Once the track was laid in Oakridge, I cleared off the tools to make way for wiring. I kept passing by the RR-East end of Oakridge and past the wye on my way to the center part of Oakridge and RR-West end. Each time I walked past the RR-East throat I noticed a track alignment that seemed awkward. Indeed, it was! The switches along the RR-East leg of the wye retained an artifact of an earlier track layout that no longer had meaning. Critically, the switch to the sand house “siding” used a left hand turnout instead of the much smoother right hand orientation.
Original track alignment at RR-East Oakridge. Sand house “siding” is in the foreground with a left-hand turnout accessing the end closest to the wye.
After a couple of weeks of passing by this spot, I knew I needed to revise the track layout. The left-hand turnout off a right-hand curving track was a poor track alignment with an implied “S” curve. The diverging route of this turnout will be used by all helper power and any other power serviced at Oakridge, such as the Oakridge Turn power. Although diesels and Cab Forwards might not have a problem, ten-coupled locos such as a 2-10-2 might not “like” such an arrangement.
Out came some turnouts and a curve template to see what might be done. Flipping the sand house turnout to a left-hand one and moving the wye leg curves closer to the rest of the RR-East switch ladders would fit. It also turned out I could correct a misalignment of the switches for the Maintenance of Way (MOW) spurs seen in the middle of the RR-East wye leg. That misalignment was an aesthetic problem more than an operational issue. It came about because of my need to solder frog wires to Micro Engineering turnouts before turnout installation on the layout. The hole for the frog wire for the switch within the wye leg was in the wrong place, upsetting its alignment.

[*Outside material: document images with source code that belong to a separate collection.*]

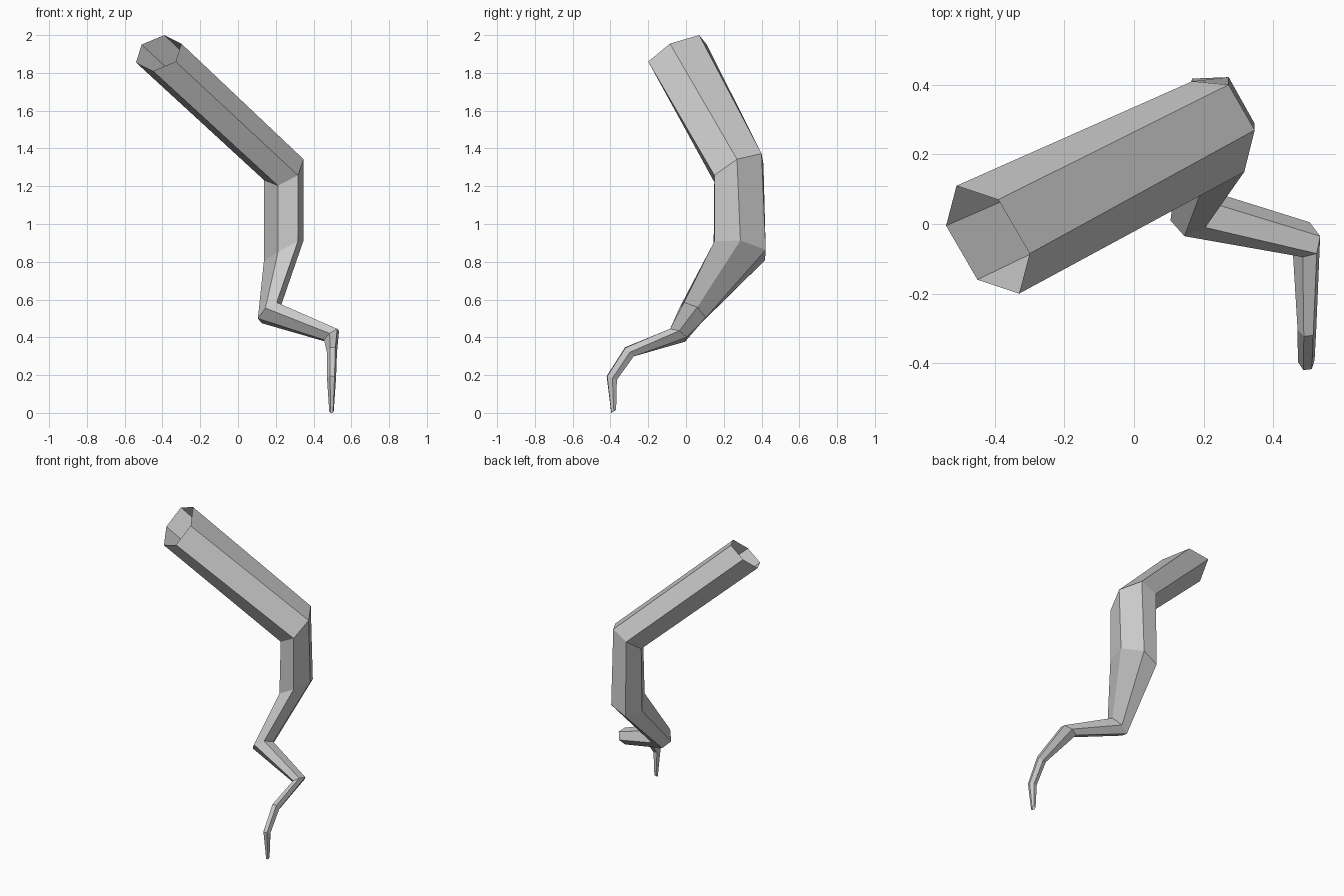
import bpy
import bmesh
from mathutils import Vector

# Bent, tapering six-sided tube: each joint is a mitred hexagon given by
# its centre and two of its spokes (the other four corners follow).
JOINTS = [
    ((-0.420, -0.045, 1.905), (-0.090, 0.155, 0.045), (0.120, -0.040, 0.050)),
    ((0.242, 0.280, 1.288), (-0.075, 0.130, 0.030), (0.105, -0.010, 0.055)),
    ((0.242, 0.284, 0.858), (-0.075, 0.134, -0.050), (0.105, 0.004, 0.055)),
    ((0.165, 0.035, 0.530), (-0.040, 0.045, -0.055), (0.060, 0.025, 0.030)),
    ((0.495, -0.045, 0.411), (-0.030, 0.040, -0.034), (0.040, 0.010, 0.024)),
    ((0.497, -0.300, 0.323), (-0.018, 0.020, -0.022), (0.027, 0.003, -0.002)),
    ((0.495, -0.393, 0.185), (-0.016, 0.024, -0.008), (0.024, 0.003, -0.002)),
    ((0.495, -0.383, 0.008), (-0.008, 0.012, 0.007), (0.012, 0.001, 0.001)),
]


def hexagon(bm, centre, a, c):
    centre, a, c = Vector(centre), Vector(a), Vector(c)
    return [bm.verts.new(centre + s) for s in (a, a + c, c, -a, -a - c, -c)]


# Root tube, open at both ends
bm = bmesh.new()
rings = [hexagon(bm, *joint) for joint in JOINTS]
for upper, lower in zip(rings, rings[1:]):
    for i in range(6):
        j = (i + 1) % 6
        bm.faces.new((upper[i], upper[j], lower[j], lower[i]))
bmesh.ops.recalc_face_normals(bm, faces=bm.faces)

mesh = bpy.data.meshes.new("crooked_root")
bm.to_mesh(mesh)
bm.free()
root = bpy.data.objects.new("crooked_root", mesh)
bpy.context.collection.objects.link(root)
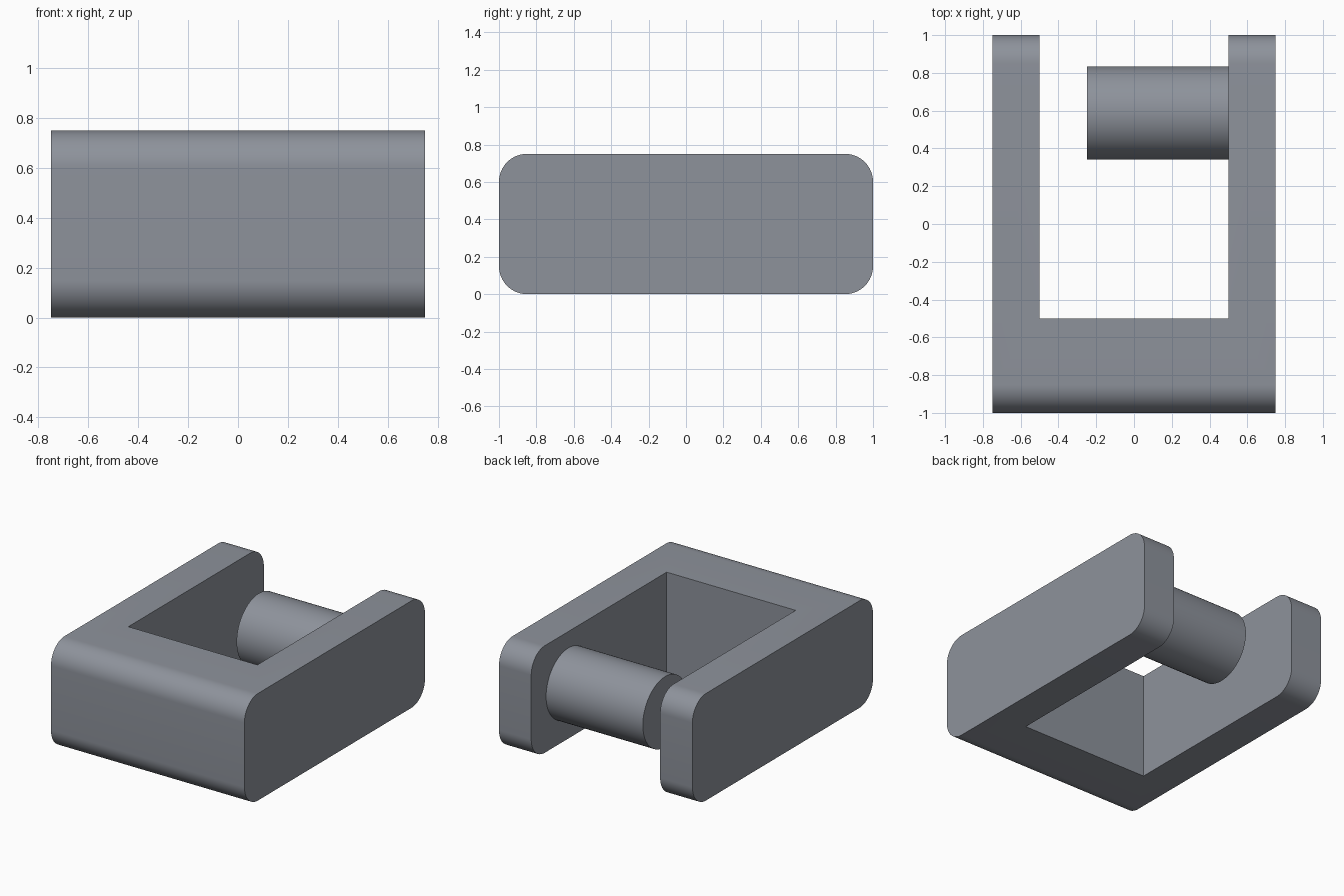
import bpy, math

if "Cube" in bpy.data.objects:
    bpy.data.objects.remove(bpy.data.objects["Cube"])

LEN_Y, HEIGHT, HALF_W, CORNER = 1.0, 0.75, 0.75, 0.15
STEPS = 16

steel = bpy.data.materials.new("dark_steel")
steel.diffuse_color = (0.27, 0.29, 0.33, 1)
steel.use_nodes = True
steel.node_tree.nodes["Principled BSDF"].inputs["Base Color"].default_value = steel.diffuse_color


def prism(name, profile, x0, x1):
    """Extrude a closed (y, z) profile along x."""
    n = len(profile)
    verts = [(x, y, z) for x in (x0, x1) for y, z in profile]
    faces = [tuple(reversed(range(n))), tuple(range(n, 2 * n))]
    faces += [(i, (i + 1) % n, n + (i + 1) % n, n + i) for i in range(n)]
    mesh = bpy.data.meshes.new(name)
    mesh.from_pydata(verts, [], faces)
    mesh.materials.append(steel)
    obj = bpy.data.objects.new(name, mesh)
    bpy.context.collection.objects.link(obj)
    return obj


def smooth(obj):
    bpy.ops.object.select_all(action='DESELECT')
    obj.select_set(True)
    bpy.context.view_layer.objects.active = obj
    bpy.ops.object.shade_smooth_by_angle(angle=math.radians(30))


def arc(cy, cz, r, start, sweep, steps):
    return [(cy + r * math.cos(start + sweep * i / steps),
             cz + r * math.sin(start + sweep * i / steps)) for i in range(steps + 1)]


# Rounded-rectangle side profile of the yoke
profile = []
corners = [(1, 1), (-1, 1), (-1, -1), (1, -1)]
for k, (sy, sz) in enumerate(corners):
    profile += arc(sy * (LEN_Y - CORNER), HEIGHT / 2 + sz * (HEIGHT / 2 - CORNER),
                   CORNER, k * math.pi / 2, math.pi / 2, STEPS)
yoke = prism("yoke_body", profile, -HALF_W, HALF_W)

# Slot between the two arms, open at the back
slot = prism("slot_cutter", [(-0.5, -0.5), (1.5, -0.5), (1.5, 1.5), (-0.5, 1.5)], -0.5, 0.5)
slot.hide_render = True
cut = yoke.modifiers.new("slot", 'BOOLEAN')
cut.operation, cut.solver, cut.object = 'DIFFERENCE', 'EXACT', slot
bpy.context.view_layer.objects.active = yoke
bpy.ops.object.modifier_apply(modifier=cut.name)
bpy.data.objects.remove(slot)
smooth(yoke)

# Stub pin standing on the inside of the right arm
pin = prism("pin", arc(0.588, 0.388, 0.247, 0, math.tau, 64)[:-1], -0.25, 0.5)
smooth(pin)
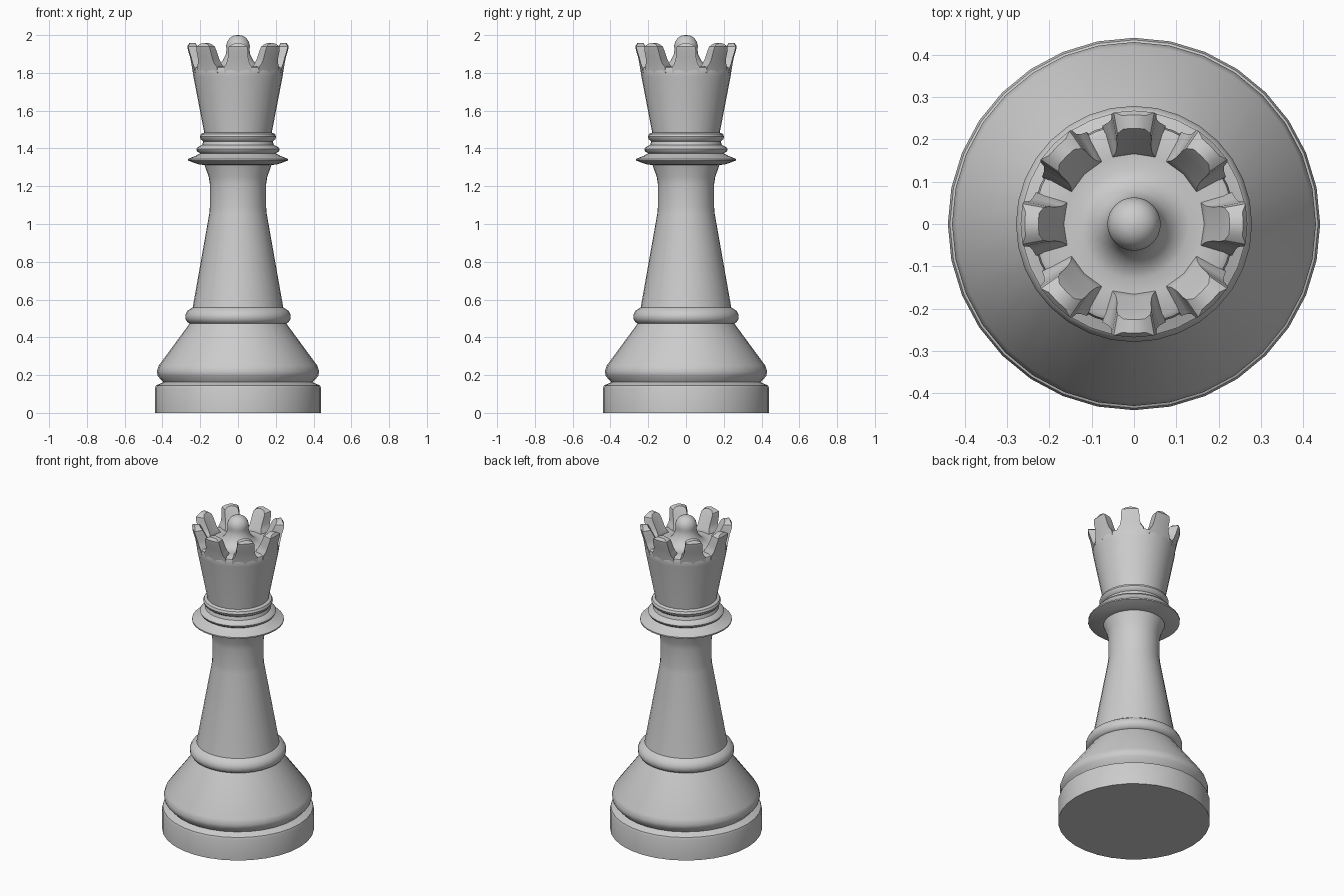
import bpy, bmesh
from math import sin, cos, pi

SIDES = 32


def finish(name, bm, angle):
    bmesh.ops.recalc_face_normals(bm, faces=bm.faces[:])
    mesh = bpy.data.meshes.new(name)
    bm.to_mesh(mesh)
    bm.free()
    obj = bpy.data.objects.new(name, mesh)
    bpy.context.collection.objects.link(obj)
    bpy.ops.object.select_all(action='DESELECT')
    obj.select_set(True)
    bpy.context.view_layer.objects.active = obj
    bpy.ops.object.shade_smooth_by_angle(angle=angle)
    return obj


def lathe(name, profile, angle=0.7):
    """Revolve (radius, z) points around z; close both ends."""
    bm = bmesh.new()
    rings = [[bm.verts.new((r * sin(2 * pi * i / SIDES), r * cos(2 * pi * i / SIDES), z))
              for i in range(SIDES)] for r, z in profile]
    for a, b in zip(rings, rings[1:]):
        for i in range(SIDES):
            j = (i + 1) % SIDES
            bm.faces.new((a[i], a[j], b[j], b[i]))
    bm.faces.new(rings[0])
    bm.faces.new(rings[-1])
    return finish(name, bm, angle)


# Base plinth
lathe("base", [(0.44, 0), (0.44, 0.13), (0.435, 0.145), (0.40, 0.16), (0.38, 0.17)])

# Flared skirt above the groove
lathe("skirt", [(0.38, 0.14), (0.395, 0.162), (0.425, 0.195), (0.43, 0.22),
                (0.42, 0.25), (0.262, 0.465), (0.25, 0.485)])

# Bead between skirt and stem
lathe("stem_bead", [(0.25, 0.47), (0.268, 0.48), (0.279, 0.498), (0.279, 0.518),
                    (0.268, 0.54), (0.245, 0.555), (0.23, 0.565)])

# Tapered stem
lathe("stem", [(0.243, 0.54), (0.234, 0.59), (0.152, 1.055), (0.149, 1.09), (0.149, 1.21),
               (0.155, 1.25), (0.18, 1.32)])

# Collar disc with two stacked rings
lathe("collar", [(0.17, 1.312), (0.205, 1.315), (0.266, 1.336), (0.266, 1.344),
                 (0.222, 1.362), (0.20, 1.374), (0.216, 1.384), (0.221, 1.396),
                 (0.212, 1.408), (0.19, 1.418), (0.184, 1.438), (0.197, 1.448),
                 (0.202, 1.462), (0.196, 1.476), (0.175, 1.486)])

# Crown body with hollow top, rising to the central knob
lathe("crown", [(0.178, 1.46), (0.18, 1.49), (0.236, 1.78), (0.24, 1.81), (0.236, 1.828),
                (0.225, 1.834), (0.165, 1.832), (0.13, 1.832), (0.105, 1.842), (0.08, 1.866),
                (0.064, 1.90), (0.061, 1.925), (0.063, 1.94), (0.058, 1.964),
                (0.044, 1.985), (0.024, 1.997), (0.004, 2.0)], 0.8)

# Crown prongs: (z, inner radius, outer radius, half angle), lofted upward
levels = [(1.80, 0.165, 0.239, 0.32), (1.832, 0.166, 0.244, 0.31), (1.85, 0.174, 0.247, 0.25),
          (1.88, 0.188, 0.253, 0.215), (1.92, 0.207, 0.265, 0.2), (1.94, 0.217, 0.268, 0.18),
          (1.953, 0.226, 0.258, 0.11)]
bm = bmesh.new()
for k in range(8):
    centre = k * pi / 4
    loops = []
    for z, inner, outer, half in levels:
        loop = []
        for r, t in ((inner, -1), (inner, 0), (inner, 1), (outer, 1), (outer, 0), (outer, -1)):
            a = centre + t * half
            lift = 0.006 if z > 1.95 and t == 0 else 0
            loop.append(bm.verts.new((r * cos(a), r * sin(a), z + lift)))
        loops.append(loop)
    for a, b in zip(loops, loops[1:]):
        for i in range(6):
            j = (i + 1) % 6
            bm.faces.new((a[i], a[j], b[j], b[i]))
    top = loops[-1]
    bm.faces.new((top[0], top[1], top[4], top[5]))
    bm.faces.new((top[1], top[2], top[3], top[4]))
    bm.faces.new(loops[0])
finish("crown_prongs", bm, 0.6)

New track alignment trial with curve template and a pair of #6 turnouts overlaying the original alignment.
With some trepidation, I took a good putty knife in hand and began prying up the old track. I used Dap 230 adhesive caulk to hold down the track. This was my first time revising a track layout where the caulk was used. I am happy to report the track came up easily with a little bit of care. All three switches were pulled up and reconditioned for re-use. One section of track came up easily and was re-used. One other section was a bit tougher to get up and I ended up detaching ties from rails in a few spots—easy to do with Micro Engineering flex track. I consider the track removal a success, as the high value items—the turnouts—were all saved and half the track was saved. The damaged section of track contributed short filler sections to the new track layout.
RR-East Oakridge wye tracks removed. And surface prepared for new track alignment.
With the old track removed and turnouts reconditioned, the new track was laid out and affixed. The new alignment looks much smoother than the original layout and should not present operating issues. The track alignment revision is something one should be prepared to do on any model railroad. Its usually best to revise sooner rather than later, as that ends the frustration much earlier. In this case, the track had not been wired yet. It was not in service, and yet my experienced eye told me a change was necessary.
New Oakridge RR-East track alignment.